I could only wonder how bored one has to be and how much extra leather one has to have to even conceive of such an enterprise. I mean, there's a very real point in all of us where a hobby ends and insanity begins. In terms of process, did the artist start sculpting raw hamburger into a stegosaurus and then hit it with a blowtorch before landing on this more suitable medium? Does the deluxe T-Rex come in suede??

I once read that we have been going about this whole dinosaur thing all wrong, that most of them were actually covered in feathers. They were possibly just big killer chickens. Now here they were, rendered in cow skin with elephant stubs for arms.

"Well, I have to buy at least one," O'Connell said, snapping me back to reality. "Yeah," I mumbled, "you should."

I recovered at the IHOP down the street, where O'Connell treated me to chicken fingers and pancakes. His sons Aiden and Leo showed us their pulls for the day: bootleg Pokemon cards with weird, broken English syntax on them.

As the check arrived, I got invited back to the O'Connell house to see where these second-hand treasures have amassed.

It's like Pee-Wee's Playhouse if Quentin Tarantino took over, more or less.

Any open space is dominated by Mexican lucha libre film and schlock horror posters. There's an entire room devoted solely to black velvet nudie paintings. Next to that, a drafting room packed with Sacred Heart of Jesus statues. Next to that, a computer room haunted by hundreds of clowns. The dizziness from the flea market starts to creep back in by the time I hit the basement. There are stacks of board games and Aurora model kits that you always wished your older brother had owned.

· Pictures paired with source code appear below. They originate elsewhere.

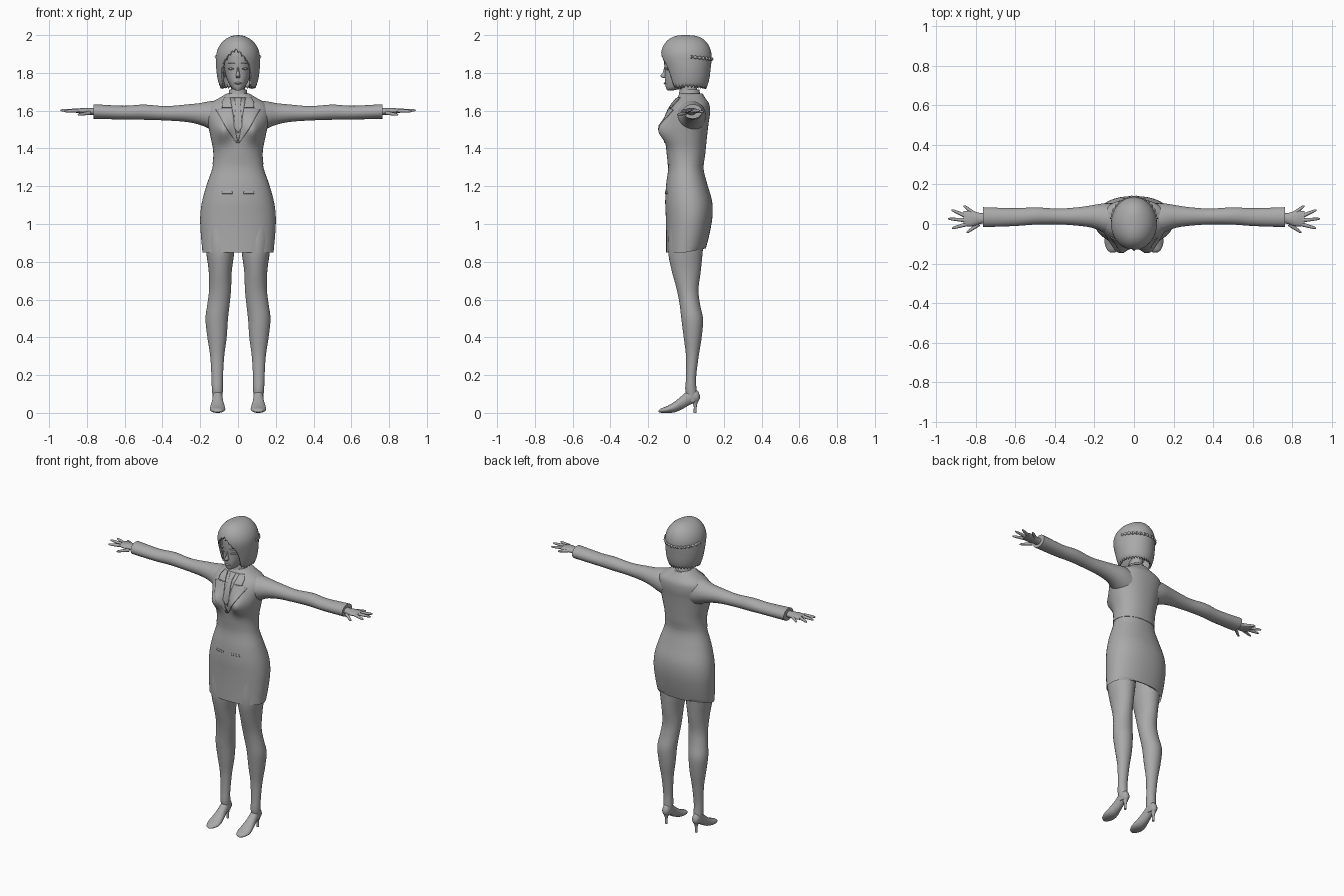
import bpy, bmesh, math
from mathutils import Vector

if "Cube" in bpy.data.objects:
    bpy.data.objects.remove(bpy.data.objects["Cube"])

grey = bpy.data.materials.new("plain_grey")
grey.diffuse_color = (0.4, 0.4, 0.4, 1)
grey.use_nodes = True
grey.node_tree.nodes["Principled BSDF"].inputs["Base Color"].default_value = grey.diffuse_color


def make(name, verts, faces, mirror=False, thick=0, angle=50):
    me = bpy.data.meshes.new(name)
    me.from_pydata(verts, [], faces)
    bm = bmesh.new()
    bm.from_mesh(me)
    bmesh.ops.recalc_face_normals(bm, faces=bm.faces)
    bm.to_mesh(me)
    bm.free()
    ob = bpy.data.objects.new(name, me)
    bpy.context.collection.objects.link(ob)
    me.materials.append(grey)
    bpy.ops.object.select_all(action='DESELECT')
    ob.select_set(True)
    bpy.context.view_layer.objects.active = ob
    bpy.ops.object.shade_smooth_by_angle(angle=math.radians(angle))
    if thick:
        m = ob.modifiers.new("thickness", 'SOLIDIFY')
        m.thickness, m.offset = thick, -1
    if mirror:
        ob.modifiers.new("mirror", 'MIRROR').use_mirror_merge = False
    return ob


def grid_faces(rows, n, closed=True):
    return [(j * n + i, j * n + (i + 1) % n, (j + 1) * n + (i + 1) % n, (j + 1) * n + i)
            for j in range(rows - 1) for i in range(n if closed else n - 1)]


def sample(table, t):
    """Smooth interpolation of the table columns at t."""
    k = max(0, min(len(table) - 2, sum(r[0] <= t for r in table) - 1))
    a, b = table[k], table[k + 1]
    p, q = table[max(k - 1, 0)], table[min(k + 2, len(table) - 1)]
    h = b[0] - a[0]
    s = max(0, min(1, (t - a[0]) / h))
    out = []
    for c in range(1, len(a)):
        m0, m1 = (b[c] - p[c]) / (b[0] - p[0]), (q[c] - a[c]) / (q[0] - a[0])
        out.append((2*s**3 - 3*s*s + 1) * a[c] + (s**3 - 2*s*s + s) * h * m0
                   + (3*s*s - 2*s**3) * b[c] + (s**3 - s*s) * h * m1)
    return out


def power(v, p):
    return math.copysign(abs(v) ** p, v)


def loft(name, table, axis='z', steps=24, n=32, caps=(1, 1), p=2.0, lo=None, hi=None,
         grow=0, shift=None, **kw):
    """Table rows: position along the axis, then the two bounds of each cross axis."""
    lo = table[0][0] if lo is None else lo
    hi = table[-1][0] if hi is None else hi
    verts = []
    for j in range(steps + 1):
        t = lo + (hi - lo) * j / steps
        u0, u1, v0, v1 = sample(table, t)
        for i in range(n):
            a = 2 * math.pi * i / n
            u = (u0 + u1) / 2 + ((u1 - u0) / 2 + grow) * power(math.cos(a), 2 / p)
            v = (v0 + v1) / 2 + ((v1 - v0) / 2 + grow) * power(math.sin(a), 2 / p)
            co = {'z': (u, v, t), 'x': (t, u, v), 'y': (u, t, v)}[axis]
            verts.append(shift(*co) if shift else co)
    faces = grid_faces(steps + 1, n)
    if caps[0]:
        faces.append(tuple(range(n)))
    if caps[1]:
        faces.append(tuple(range(steps * n, (steps + 1) * n)))
    return make(name, verts, faces, **kw)


def tube(name, pts, radii, n=10, **kw):
    pts = [Vector(q) for q in pts]
    verts = []
    for k, (c, r) in enumerate(zip(pts, radii)):
        d = (pts[min(k + 1, len(pts) - 1)] - pts[max(k - 1, 0)]).normalized()
        s = d.cross(Vector((0, 0, 1))).normalized()
        w = s.cross(d)
        verts += [c + r * (s * math.cos(2*math.pi*i/n) + w * math.sin(2*math.pi*i/n)) for i in range(n)]
    faces = grid_faces(len(pts), n) + [tuple(range(n)), tuple(range(len(verts) - n, len(verts)))]
    return make(name, verts, faces, **kw)


# Torso outline shared by the jacket and the skirt
P = 2.2
body = [(z, -w, w, f, b) for z, w, f, b in [
    (.85, .188, -.105, .1), (.95, .197, -.105, .125), (1.04, .2, -.107, .14), (1.12, .19, -.11, .138),
    (1.21, .165, -.105, .113), (1.3, .135, -.094, .092), (1.38, .128, -.1, .1), (1.46, .142, -.108, .108),
    (1.53, .157, -.11, .116), (1.59, .165, -.095, .124), (1.635, .15, -.07, .12), (1.665, .1, -.045, .1),
    (1.69, .058, -.032, .085)]]


def bust(x, y, z):
    if y < 0:
        g = math.exp(-((abs(x) - .08) / .045) ** 2 - ((z - 1.495) / .058) ** 2)
        y -= .046 * g * min(1, -y / .05)
    return x, y, z


def front(x, z):
    x0, x1, f, b = sample(body, z)
    y = (f + b) / 2 - (b - f) / 2 * max(0, 1 - abs(x / x1) ** P) ** (1 / P)
    return bust(x, y, z)[1]


loft("skirt", body, lo=.85, hi=1.33, n=64, p=P, caps=(0, 1),
     shift=lambda x, y, z: (x, y, z + (.02 * max(0, y / .1) if z < .86 else 0)))
loft("jacket", body, lo=1.315, hi=1.69, n=64, steps=32, p=P, grow=.003, shift=bust)


def plate(name, rows, off, mirror=True, n=8):
    """Thin cloth piece laid on the chest; rows are x start, x end, z."""
    fine = []
    for (a0, b0, z0), (a1, b1, z1) in zip(rows, rows[1:]):
        fine += [(a0 + (a1-a0)*s/4, b0 + (b1-b0)*s/4, z0 + (z1-z0)*s/4) for s in range(4)]
    fine.append(rows[-1])
    verts = []
    for a, b, z in fine:
        for i in range(n):
            x = a + (b - a) * i / (n - 1)
            verts.append((x, front(x, z) - off, z))
    make(name, verts, grid_faces(len(fine), n, False), mirror=mirror, thick=.006)


# Jacket lapels, shirt front, tie and pockets
plate("lapel", [(.002, .008, 1.43), (.014, .055, 1.5), (.026, .105, 1.585), (.03, .118, 1.605),
                (.031, .08, 1.612)], .009)
plate("lapel_collar", [(.031, .085, 1.617), (.038, .085, 1.645), (.042, .07, 1.67)], .011)
plate("shirt_front", [(-.002, .002, 1.44), (-.022, .022, 1.52), (-.04, .04, 1.67)], .005, False)
plate("tie", [(-.003, .003, 1.485), (-.022, .022, 1.515), (-.012, .012, 1.635),
              (-.018, .018, 1.668)], .01, False)
plate("pocket_trim", [(.03, .085, 1.16), (.03, .085, 1.172)], .003)

# Neck and shirt collar
loft("neck", [(1.64, -.05, .05, -.03, .08), (1.7, -.038, .038, -.03, .06), (1.77, -.04, .04, -.03, .065)])
loft("shirt_collar", [(1.665, -.06, .06, -.04, .088), (1.69, -.05, .05, -.037, .075),
                      (1.712, -.046, .046, -.034, .07)], caps=(0, 0), thick=.006)

# Sleeves
loft("sleeve", [(.1, -.06, .105, 1.48, 1.655), (.15, -.045, .105, 1.503, 1.65),
                (.2, -.022, .097, 1.525, 1.64), (.27, -.01, .086, 1.54, 1.633),
                (.38, -.002, .078, 1.548, 1.624), (.5, -.003, .084, 1.552, 1.632),
                (.6, -.01, .08, 1.553, 1.626), (.765, -.016, .085, 1.557, 1.634)], 'x', mirror=True)

# Hands with spread fingers
loft("palm", [(.74, .005, .055, 1.575, 1.617), (.78, .0, .056, 1.578, 1.614),
              (.82, -.012, .066, 1.583, 1.614), (.862, -.01, .066, 1.59, 1.609)], 'x', steps=10, n=20, mirror=True)
for finger, base, tip in [("thumb", (.785, -.001, 1.588), (.848, -.045, 1.578)),
                          ("index_finger", (.85, -.002, 1.6), (.922, -.022, 1.597)),
                          ("middle_finger", (.853, .019, 1.601), (.942, .027, 1.602)),
                          ("ring_finger", (.85, .04, 1.6), (.924, .072, 1.599)),
                          ("little_finger", (.812, .055, 1.597), (.862, .093, 1.594))]:
    a, b = Vector(base), Vector(tip)
    tube(finger, [a.lerp(b, t) for t in (0, .5, .85, .96, 1)], [.0105, .0085, .0065, .0045, .001], mirror=True)

# Legs
loft("leg", [(.06, .085, .13, .01, .06), (.12, .08, .138, -.004, .056), (.18, .08, .14, 0, .053),
             (.3, .073, .147, 0, .067), (.4, .06, .162, -.012, .083), (.5, .053, .172, -.025, .09),
             (.57, .045, .163, -.033, .075), (.65, .037, .153, -.048, .066), (.75, .033, .155, -.075, .078),
             (.85, .02, .168, -.094, .088), (1, .01, .18, -.09, .1)], steps=40, mirror=True)

# High-heeled shoes
loft("shoe", [(-.145, .098, .118, .004, .012), (-.135, .083, .133, .001, .022), (-.1, .068, .148, 0, .036),
              (-.06, .07, .146, .003, .06), (-.02, .078, .138, .02, .092), (.02, .082, .134, .043, .125),
              (.05, .084, .132, .053, .125), (.066, .09, .126, .06, .112), (.073, .1, .116, .075, .095)],
     'y', n=24, mirror=True)
loft("shoe_heel", [(0, .1, .116, .04, .056), (.04, .099, .117, .04, .058), (.075, .088, .128, .025, .07)],
     steps=8, n=16, mirror=True)

# Face
loft("head", [(1.707, -.012, .012, -.098, -.07), (1.715, -.028, .028, -.104, -.02), (1.74, -.046, .046, -.11, .04),
              (1.77, -.06, .06, -.112, .07), (1.81, -.07, .07, -.112, .09), (1.86, -.076, .076, -.116, .1),
              (1.92, -.072, .072, -.11, .1), (1.96, -.045, .045, -.07, .07)], p=2.2, n=48)
loft("nose", [(1.772, -.009, .009, -.119, -.09), (1.782, -.012, .012, -.136, -.09),
              (1.8, -.008, .008, -.124, -.09), (1.84, -.005, .005, -.113, -.09)], steps=12, n=16)
loft("lips", [(-.02, -.112, -.09, 1.744, 1.746), (0, -.119, -.09, 1.737, 1.753),
              (.02, -.112, -.09, 1.744, 1.746)], 'x', steps=10, n=12)
for part, z, h, y in [("eye", 1.822, .008, -.107), ("eyebrow", 1.851, .003, -.112)]:
    loft(part, [(.014, y - .002, y + .03, z - .001, z + .001), (.034, y - .002, y + .03, z - h, z + h),
                (.054, y + .012, y + .03, z - .001, z + .001)], 'x', steps=10, n=12, mirror=True)
loft("ear", [(1.775, .066, .072, -.005, .01), (1.81, .066, .086, -.015, .025),
             (1.835, .066, .08, -.005, .025)], steps=8, n=12, mirror=True)

# Bobbed hair: crown to a ragged hem that opens around the face
outline = [(1.71, .09, -.085, .105), (1.76, .106, -.1, .122), (1.82, .115, -.115, .13),
           (1.88, .116, -.132, .136), (2, .116, -.135, .136)]


def hair(a, z, grow=0):
    w, f, b = sample(outline, z)
    s = math.sqrt(max(0, 1 - max(0, (z - 1.88) / .12) ** 2))
    r = (b - f) / 2 * s ** .72
    return ((w * s + grow) * math.sin(a), (f + b) / 2 - (r + grow) * math.cos(a), z)


def hem(a, i):
    d = abs((a + .12 + math.pi) % (2 * math.pi) - math.pi)
    levels = [(0, 1.925), (.25, 1.905), (.55, 1.865), (.72, 1.83), (.85, 1.73), (1.1, 1.722),
              (1.6, 1.728), (3.2, 1.722)]
    for (d0, z0), (d1, z1) in zip(levels, levels[1:]):
        if d <= d1:
            return z0 + (z1 - z0) * (d - d0) / (d1 - d0) + (.004 if i % 3 else -.008)
    return 1.722


n, rows = 96, 22
verts = []
for j in range(1, rows + 1):
    for i in range(n):
        a = 2 * math.pi * i / n
        verts.append(hair(a, 2 - (2 - hem(a, i)) * (j / rows) ** 1.7))
verts.append((0, 0, 2))
make("hair", verts, grid_faces(rows, n) + [(n * rows, i, (i + 1) % n) for i in range(n)], thick=.012)

# Braid around the back of the hair
arc = [1.75 + (2 * math.pi - 3.5) * k / 60 for k in range(61)]
tube("hair_braid", [hair(a, 1.885 - .012 * math.sin((a - 1.75) * 1.13)) for a in arc],
     [.007 + .003 * math.cos(k * 1.57) for k in range(61)], n=8)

O'Connell guides me to a bathroom enshrined with souvenirs from Las Vegas. When you look up, there are metal plates with cartoon donkeys and phrases like "Lost my Ass in Vegas" on them.

He points up, "I started doing ceilings recently and it's opened up a lot more possibilities."

In all this sugar shock, I'm reminded of something my pal Robbie Hamilton once said: there's a fine line between a hoarder and an aficionado.

I ask O'Connell if he is worried about becoming a hoarder, and he shakes his head, "It's all part of an actual display in the house. Everything you see is everything I have. If there's a new piece that comes in, another one has to go." He gestures toward a wall of yellowed R&W Berries figurines of drunks and hobos with clever catchphrases. "I've given away about two or three hundred of these already."

With this vault of novelty toys, shrunken heads and Day-Glo dolls, I raise the prospect of turning the house into some kind of museum or opening a spot in Hollywood in which tourists can take selfies for social media. He chuckles and laughs it off, but I'm being serious. I've been to installations in northeast LA that have less physical content, and I had to pay twenty bucks just to go inside.

Our technicolor tour ends in the kitchen. I ask O'Connell if, after all these decades of digging pop culture gems from the bottom of cereal boxes to the top of Interstate 294, he still finds inspiration in them.

"Of course!" he barks. "I got inspired by things we found today," he pauses, that devious grin returning.

"How can you not be inspired by a Bacon Bowl?"

You can follow Mitch O'Connell on Instagram to check out Flea Market Finds every Sunday, along with other graphic goodies. His Etsy store is loaded with majestic screenprints, and http://www.mitchoconnell.com lists his upcoming galleries and appearances.


Lee Keeler is a writer and educator living in Northeast Los Angeles.